William Wilberforce

April 2007


Last Sunday, I went to see the film Amazing Grace. It featured the life of William Wilberforce who in the late eighteenth century began a 20-year fight for the abolition of the British slave trade. On March 25, 1807, after almost 250 years of African slaving expeditions, the triumph finally came and the Act for the Abolition of the Slave Trade was passed.


While in his early twenties, Wilberforce was torn between devoting his life to serve God or join Parliament. His friends pointed out that he could do both by fighting against injustice as a member of Parliament. One of his encouragers was former slaveship master turned abolitionist minister John Newton, who penned the lyrics to the song Amazing Grace after “seeing the light.”


Wilberforce worked with fellow-abolitionist Thomas Clarkson to inform British citizens of slavery’s brutality.
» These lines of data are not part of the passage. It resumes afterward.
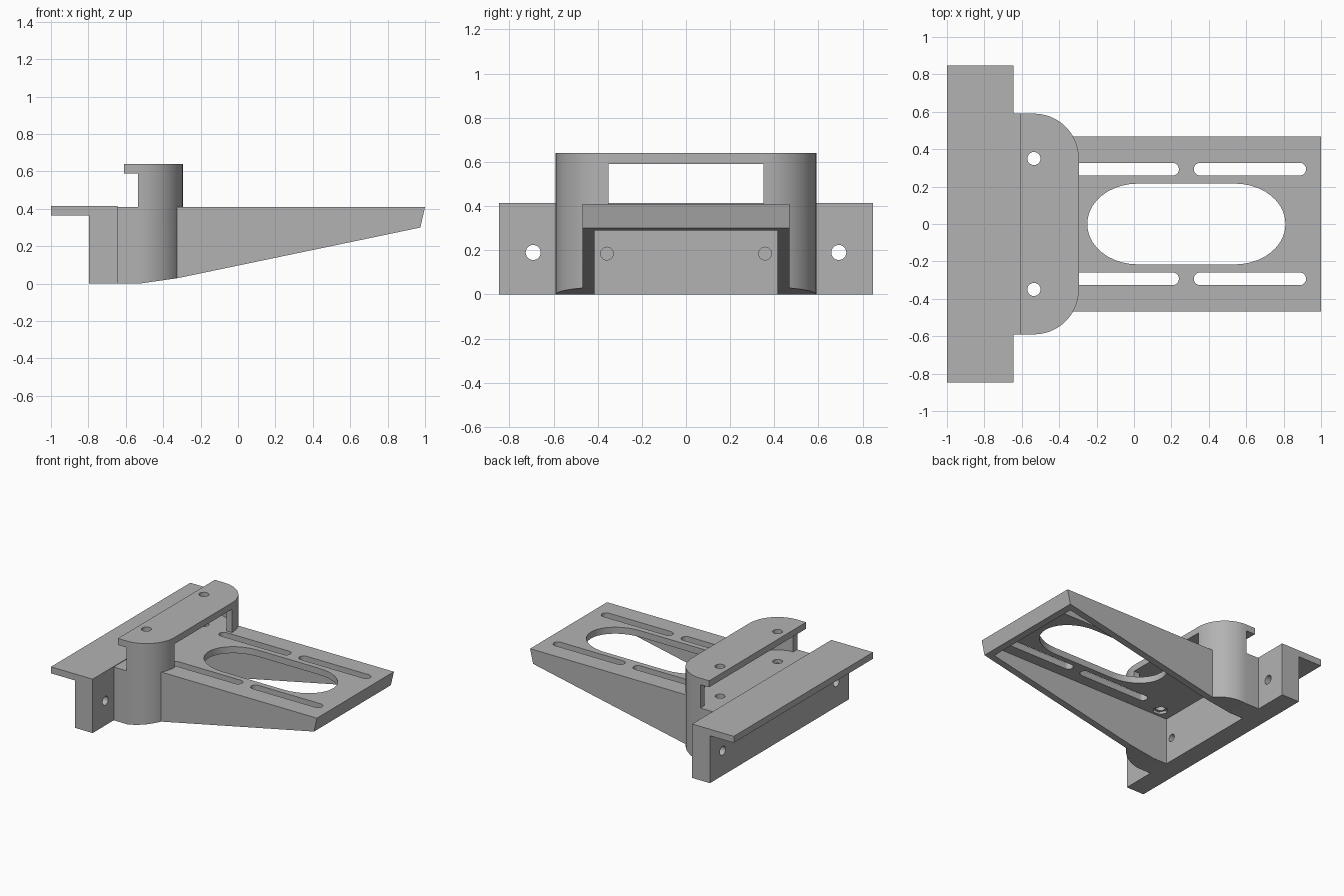
import bpy, bmesh, math
from mathutils import Vector

cube = bpy.data.objects.get("Cube")
if cube:
    bpy.data.objects.remove(cube, do_unlink=True)

grey = bpy.data.materials.new("plain grey")
grey.use_nodes = True
colour = (0.45, 0.45, 0.45, 1)
grey.diffuse_color = colour
grey.node_tree.nodes["Principled BSDF"].inputs["Base Color"].default_value = colour


def prism(name, outline, low, high, axis="z"):
    """Extrude a 2D outline: xy along z, xz along y, or yz along x."""
    place = {"z": lambda a, b, c: (a, b, c),
             "y": lambda a, b, c: (a, c, b),
             "x": lambda a, b, c: (c, a, b)}[axis]
    bm = bmesh.new()
    face = bm.faces.new([bm.verts.new(place(a, b, low)) for a, b in outline])
    grown = bmesh.ops.extrude_face_region(bm, geom=[face])["geom"]
    top = [v for v in grown if isinstance(v, bmesh.types.BMVert)]
    bmesh.ops.translate(bm, verts=top, vec=Vector(place(0, 0, high - low)))
    bmesh.ops.recalc_face_normals(bm, faces=bm.faces)
    mesh = bpy.data.meshes.new(name)
    bm.to_mesh(mesh)
    bm.free()
    mesh.materials.append(grey)
    obj = bpy.data.objects.new(name, mesh)
    bpy.context.collection.objects.link(obj)
    return obj


def box(name, x0, x1, y0, y1, z0, z1):
    return prism(name, [(x0, y0), (x1, y0), (x1, y1), (x0, y1)], z0, z1)


def arc(cx, cy, rx, ry, start, end, n=20):
    angles = [math.radians(start + (end - start) * i / n) for i in range(n + 1)]
    return [(cx + rx * math.cos(t), cy + ry * math.sin(t)) for t in angles]


def circle(cx, cy, r, n=24):
    return arc(cx, cy, r, r, 0, 360 - 360 / n, n - 1)


def stadium(x0, x1, cy, rx, ry):
    return arc(x1 - rx, cy, rx, ry, -90, 90) + arc(x0 + rx, cy, rx, ry, 90, 270)


def rounded(back, r):
    """Footprint with a straight back and two rounded corners at +x."""
    cx, cy = -0.535, 0.35
    return ([(back, -cy - r)] + arc(cx, -cy, r, r, -90, 0)
            + arc(cx, cy, r, r, 0, 90) + [(back, cy + r)])


def combine(target, tool, operation="DIFFERENCE"):
    mod = target.modifiers.new("combine", "BOOLEAN")
    mod.operation, mod.object, mod.solver = operation, tool, "EXACT"
    bpy.context.view_layer.objects.active = target
    bpy.ops.object.modifier_apply(modifier=mod.name)
    bpy.data.objects.remove(tool, do_unlink=True)


# Tapered deck, joined with the rounded hub, wall block and rear flange
bracket = prism("bracket_body", [(-0.7, 0), (-0.53, 0), (-0.32, 0.03), (0.975, 0.3),
                                 (1, 0.41), (-0.7, 0.41)], -0.468, 0.468, "y")
hub = prism("hub", rounded(-0.7, 0.24), 0, 0.41)
combine(hub, prism("hub_slope", [(-0.53, 0), (-0.32, 0.03), (-0.2, 0.055),
                                 (-0.2, -0.1), (-0.53, -0.1)], -0.8, 0.8, "y"))
combine(bracket, hub, "UNION")
combine(bracket, box("wall_block", -0.797, -0.645, -0.847, 0.847, 0, 0.41), "UNION")
combine(bracket, box("flange", -1, -0.645, -0.847, 0.847, 0.365, 0.415), "UNION")

# Hollow underside
combine(bracket, prism("cavity", [(-0.645, -0.1), (0.84, -0.1), (0.925, 0.27),
                                  (0.945, 0.36), (-0.645, 0.36)], -0.415, 0.415, "y"))

# Oval opening, adjustment slots and bolt holes
combine(bracket, prism("oval", stadium(-0.25, 0.81, 0, 0.27, 0.216), 0.2, 0.5))
for side in (-1, 1):
    for start in (-0.36, 0.32):
        slot = stadium(start, start + 0.6, side * 0.293, 0.034, 0.034)
        combine(bracket, prism("slot", slot, 0.3, 0.5))
    combine(bracket, prism("bolt_hole", circle(-0.535, side * 0.35, 0.035), 0.3, 0.5))
    combine(bracket, prism("nut_pocket", circle(-0.535, side * 0.35, 0.055, 6), 0.3, 0.38))
    combine(bracket, prism("wall_hole", circle(side * 0.692, 0.19, 0.034), -0.9, -0.5, "x"))
    combine(bracket, prism("blind_hole", circle(side * 0.358, 0.185, 0.029), -0.72, -0.6, "x"))

# Curved corner posts carrying the top shelf
clamp = prism("top_clamp", rounded(-0.535, 0.24), 0.41, 0.61)
combine(clamp, prism("post_inside", rounded(-0.7, 0.19), 0.3, 0.7))
combine(clamp, box("window", -0.7, -0.2, -0.35, 0.35, 0.3, 0.7))
combine(clamp, prism("shelf", rounded(-0.61, 0.24), 0.59, 0.64), "UNION")
for side in (-1, 1):
    combine(clamp, prism("shelf_hole", circle(-0.535, side * 0.35, 0.035), 0.5, 0.7))

# Smooth curves with crisp edges
for obj in (bracket, clamp):
    bpy.ops.object.select_all(action="DESELECT")
    obj.select_set(True)
    bpy.context.view_layer.objects.active = obj
    bpy.ops.object.shade_smooth_by_angle(angle=math.radians(25))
Slavery was seen as a necessary evil to most. Not many wanted to know the brutal, unimaginable truth. The logic went something like this: Sugarcane was an important crop processed by slaves in the West Indies. Britain needed sugar for tea. Slavery was necessary.


Another key abolitionist featured in the film was African-born Olaudah Equiano, who after being forced into slavery, bought his freedom and published an account of his life. His book and his presence in London as a learned, outspoken man provided the strong cognitive dissonance needed to change minds.


When the film was over and I was teary-eyed, the audience began an enthusiastic round of applause. I was so emotionally overcome that I couldn’t clap. I knew I would burst into tears. As I began walking out and unobtrusively dabbing my eyes, a young woman stood up and proclaimed, “Slavery is still going on today! Go home to your computers and google theamazingchange.com! Get informed!” Then the audience began clapping for the young woman. She began sobbing uncontrollably. 


The human brain is designed to ignore what is not immediately affecting its survival. It has to. We receive so much sensory stimulation that the brain has to filter out most of it and only pay attention to selected stimuli. Ignoring things is a natural phenomenon. Realizing that we have to actively educate ourselves about important issues that may not be in our immediate vicinity is a goal we must all work to accomplish.


The United States abolished the African slave trade on January 1, 1808, shortly after the British abolition. By the end of 1865, with the ratification of the 13th Amendment to the Constitution, slavery was abolished and prohibited in the United States.


Slavery still exists in many forms around the world. The remarkable theamazingchange.com website will undoubtedly prompt many to proclaim “Was blind, but now I see.”